To those struggling with OCD,
It can get better. And with help, it usually does. I say “usually” because I cannot, unfortunately, promise anyone anything. I am not a mind reader or a fortune teller; that being said, I can share how it worked out for me.
Obsessive-compulsive disorder (OCD) is a hellish disorder, illness, disability — whatever you’d like to call it. As you probably know, it causes us to get stuck in these viscous cycles of thinking. Thought loops that never end it seems, intrusive images and compulsions that fuel each other into this oblivion of anxiety.
If you think you have OCD but you are undiagnosed, I urge you to find some kind of help. A therapist and a psychiatrist are the best combination in my experience, but if this is inaccessible to you, I also suggest getting a cognitive behavioral therapy (CBT) or exposure and response prevention (ERP) therapy workbook. The Crisis Text Line is also available if the OCD is making you feel unsafe and you need that extra, brief support.

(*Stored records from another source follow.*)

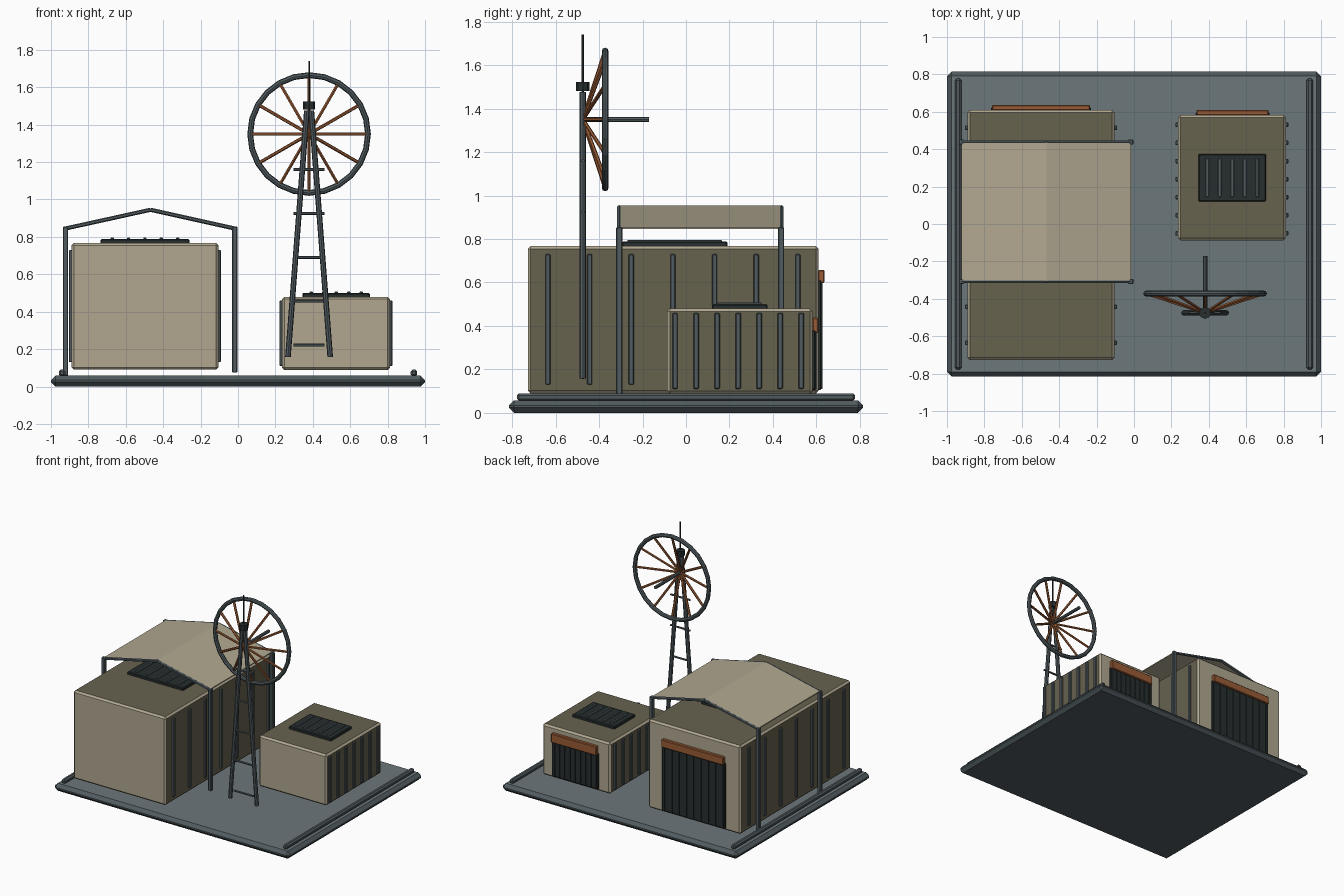
import bpy, bmesh, math
from mathutils import Vector, Matrix

old = bpy.data.objects.get("Cube")
if old:
    bpy.data.objects.remove(old, do_unlink=True)


def material(name, r, g, b):
    m = bpy.data.materials.new(name)
    m.use_nodes = True
    m.diffuse_color = (r, g, b, 1)
    m.node_tree.nodes["Principled BSDF"].inputs["Base Color"].default_value = (r, g, b, 1)
    return m


TAN = material("tan panel", 0.44, 0.39, 0.28)
OLIVE = material("olive cladding", 0.135, 0.122, 0.078)
SLATE = material("slate ground", 0.150, 0.184, 0.195)
STEEL = material("steel", 0.082, 0.105, 0.115)
DARK = material("dark metal", 0.020, 0.027, 0.027)
RUST = material("rust orange", 0.32, 0.105, 0.035)


def finish(name, bm, *mats):
    bmesh.ops.recalc_face_normals(bm, faces=bm.faces)
    me = bpy.data.meshes.new(name)
    bm.to_mesh(me)
    bm.free()
    for m in mats:
        me.materials.append(m)
    ob = bpy.data.objects.new(name, me)
    bpy.context.collection.objects.link(ob)
    return ob


def box(name, xs, ys, zs, mat, bevel=0.0, accent=None, rule=None):
    """Bevelled box from ranges; faces whose normal meets the rule get the accent."""
    bm = bmesh.new()
    bmesh.ops.create_cube(bm, size=1)
    for v in bm.verts:
        v.co = Vector([r[0] + (c + 0.5) * (r[1] - r[0]) for c, r in zip(v.co, (xs, ys, zs))])
    if bevel:
        bmesh.ops.bevel(bm, geom=bm.edges[:], offset=bevel, segments=1, affect='EDGES')
    if accent:
        bm.normal_update()
        for f in bm.faces:
            f.material_index = int(rule(f.normal))
        return finish(name, bm, mat, accent)
    return finish(name, bm, mat)


def rod(name, a, b, radius, mat, sides=8):
    a, b = Vector(a), Vector(b)
    d = b - a
    bm = bmesh.new()
    place = Matrix.Translation((a + b) / 2) @ d.to_track_quat('Z', 'Y').to_matrix().to_4x4()
    bmesh.ops.create_cone(bm, cap_ends=True, segments=sides, radius1=radius, radius2=radius,
                          depth=d.length, matrix=place)
    return finish(name, bm, mat)


def spread(lo, hi, n):
    return [lo + (hi - lo) * i / (n - 1) for i in range(n)]


# Ground slab with side rails
box("ground_slab", (-1, 1), (-0.815, 0.815), (0, 0.058), STEEL, 0.024,
    SLATE, lambda n: n.z > 0.9)
for side, sx in (("right", -1), ("left", 1)):
    x = 0.94 * sx
    box(side + "_rail", (x - 0.018, x + 0.018), (-0.778, 0.778), (0.055, 0.09), STEEL, 0.01)


def building(name, xs, ys, top, ribs, rib_z, vent_x, vent_y, door_x, door_top, lintel_top):
    # Body with cladding on the roof and long sides
    box(name + "_body", xs, ys, (0.09 if top > 0.5 else 0.088, top), TAN, 0.013,
        OLIVE, lambda n: n.z > 0.9 or abs(n.x) > 0.9)
    # Side ribs
    for y in ribs:
        for side, x in (("right", xs[0]), ("left", xs[1])):
            box(f"{name}_{side}_rib", (x - 0.014, x + 0.014), (y - 0.012, y + 0.012),
                rib_z, STEEL, 0.004)
    # Roof vent with slats
    box(name + "_vent", vent_x, vent_y, (top - 0.005, top + 0.02), DARK, 0.005)
    step = (vent_x[1] - vent_x[0]) * 0.13
    for x in spread(vent_x[0] + step, vent_x[1] - step, 5):
        box(name + "_vent_slat", (x - 0.009, x + 0.009), (vent_y[0] + 0.025, vent_y[1] - 0.025),
            (top + 0.01, top + 0.028), STEEL, 0.003)
    # Rear shutter door and lintel
    back = ys[1]
    box(name + "_door", door_x, (back - 0.005, back + 0.012), (0.105, door_top), DARK, 0.004)
    for x in spread(door_x[0] + 0.02, door_x[1] - 0.02, 9):
        box(name + "_door_rib", (x - 0.008, x + 0.008), (back, back + 0.018),
            (0.11, door_top), DARK)
    box(name + "_lintel", (door_x[0] + 0.005, door_x[1] - 0.005), (back - 0.002, back + 0.027),
        (door_top - 0.012, lintel_top), RUST, 0.005)


building("large_shed", (-0.89, -0.105), (-0.728, 0.61), 0.768,
         spread(-0.635, 0.515, 7), (0.13, 0.73),
         (-0.735, -0.26), (-0.295, 0.19), (-0.765, -0.23), 0.61, 0.658)
building("small_shed", (0.235, 0.812), (-0.087, 0.583), 0.48,
         spread(-0.05, 0.53, 7), (0.11, 0.46),
         (0.345, 0.705), (0.12, 0.375), (0.33, 0.725), 0.38, 0.438)

# Canopy: two portal frames carrying a gabled sheet
X0, XM, X1, EAVE, RIDGE = -0.922, -0.468, -0.017, 0.845, 0.945
for end, y in (("front", -0.307), ("back", 0.438)):
    for side, x in (("right", X0), ("left", X1)):
        box(f"canopy_{end}_{side}_post", (x - 0.014, x + 0.014), (y - 0.014, y + 0.014),
            (0.057 if x < -0.5 else 0.075, EAVE + 0.01), STEEL, 0.004)
        rod(f"canopy_{end}_{side}_rafter", (x, y, EAVE), (XM, y, RIDGE), 0.011, STEEL, 6)
bm = bmesh.new()
profile = [(X0, EAVE), (XM, RIDGE), (X1, EAVE), (X1, EAVE + 0.008),
           (XM, RIDGE + 0.008), (X0, EAVE + 0.008)]
face = bm.faces.new([bm.verts.new((x, -0.307, z)) for x, z in profile])
ext = bmesh.ops.extrude_face_region(bm, geom=[face], use_keep_orig=True)
bmesh.ops.translate(bm, vec=(0, 0.745, 0),
                    verts=[g for g in ext["geom"] if isinstance(g, bmesh.types.BMVert)])
finish("canopy_sheet", bm, TAN)

# Tower: two leaning legs with rungs
CX, TY, HUB = 0.38, -0.475, 1.35
for side, s in (("right", -1), ("left", 1)):
    rod(f"tower_{side}_leg", (CX + 0.113 * s, TY, 0.158), (CX + 0.012 * s, TY, 1.475),
        0.015, STEEL)
for z in spread(0.222, 1.16, 5):
    rod("tower_rung", (CX - 0.082, TY, z), (CX + 0.082, TY, z), 0.008, STEEL, 6)

# Mast and its collar
rod("mast", (CX, TY, 1.46), (CX, TY, 1.74), 0.005, DARK, 6)
rod("mast_collar", (CX, TY, 1.482), (CX, TY, 1.523), 0.032, DARK)

# Wheel: rim, angled spokes and axle
RIM_Y, R, TUBE, SEG = -0.372, 0.315, 0.0155, 24
bm = bmesh.new()
rings = []
for i in range(SEG):
    a = math.tau * i / SEG
    ring = []
    for j in range(8):
        b = math.tau * j / 8
        r = R + TUBE * math.cos(b)
        ring.append(bm.verts.new((CX + r * math.cos(a), RIM_Y + TUBE * math.sin(b),
                                  HUB + r * math.sin(a))))
    rings.append(ring)
for i in range(SEG):
    p, q = rings[i], rings[(i + 1) % SEG]
    for j in range(8):
        k = (j + 1) % 8
        bm.faces.new((p[j], p[k], q[k], q[j]))
finish("wheel_rim", bm, STEEL)
for i in range(12):
    a = math.tau * i / 12
    rod("wheel_spoke", (CX, TY, HUB),
        (CX + R * math.cos(a), RIM_Y, HUB + R * math.sin(a)), 0.009, RUST, 6)
rod("wheel_axle", (CX, TY, HUB), (CX, -0.17, HUB), 0.012, STEEL)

Safety though is more important than anything else, even if OCD is at the root, so if you’re feeling hopeless and unsafe, calling 911 or having someone you trust take you to the emergency room is another option (I have been there myself).
Or, maybe you’re reading this letter because you were diagnosed years ago and have tried the usual antidepressants and various therapies.
If that is the case, I urge you to look into transcranial magnetic stimulation (TMS), another medical option for reducing OCD. I myself have done this treatment and it was quite helpful, in combination with the medications and therapies, including treating my other mental health disorders in addition to the OCD.
Whether you fear you have OCD or you are well aware, and yet still struggling immensely, just know this: OCD is not who you are. OCD is a part of you perhaps, yes, but it will never take away the essence, the core, of you.
It can get better, episodes can go into remission and together we can slowly end the stigma, as I try to through my own social media platforms (such as @obsessive.but.awesome on Instagram, where I talk about OCD and my other comorbid conditions, such as bipolar disorder, ADHD, trauma, eating disorders and more).
OCD sucks! A lot! I’m here to validate that more than anyone else, and I wish I could take away your pain. I wish I had the magic solution now that I’ve been in remission, but I am well aware OCD can come back for me any time, as it always does during periods of high stress, when past traumas are triggered or during mood episodes.
I once felt I was drowning in my OCD, particularly before I sought help in 2014, at the age of 19. Constant obsessions and compulsions, insomnia and frequent nightmares when I did sleep, anorexia and depression.
Things have been up and down for me. This is because recovery is not linear. Please never forget that: Recovery is not linear.
I wish there was more I could do to take away the pain of others, but sadly I cannot, so the least I can do is to remind you that you are not alone.
P.S. Never apologize for who you are; I wish I had learned that lesson a lot sooner.
Unsplash image by Wes Hicks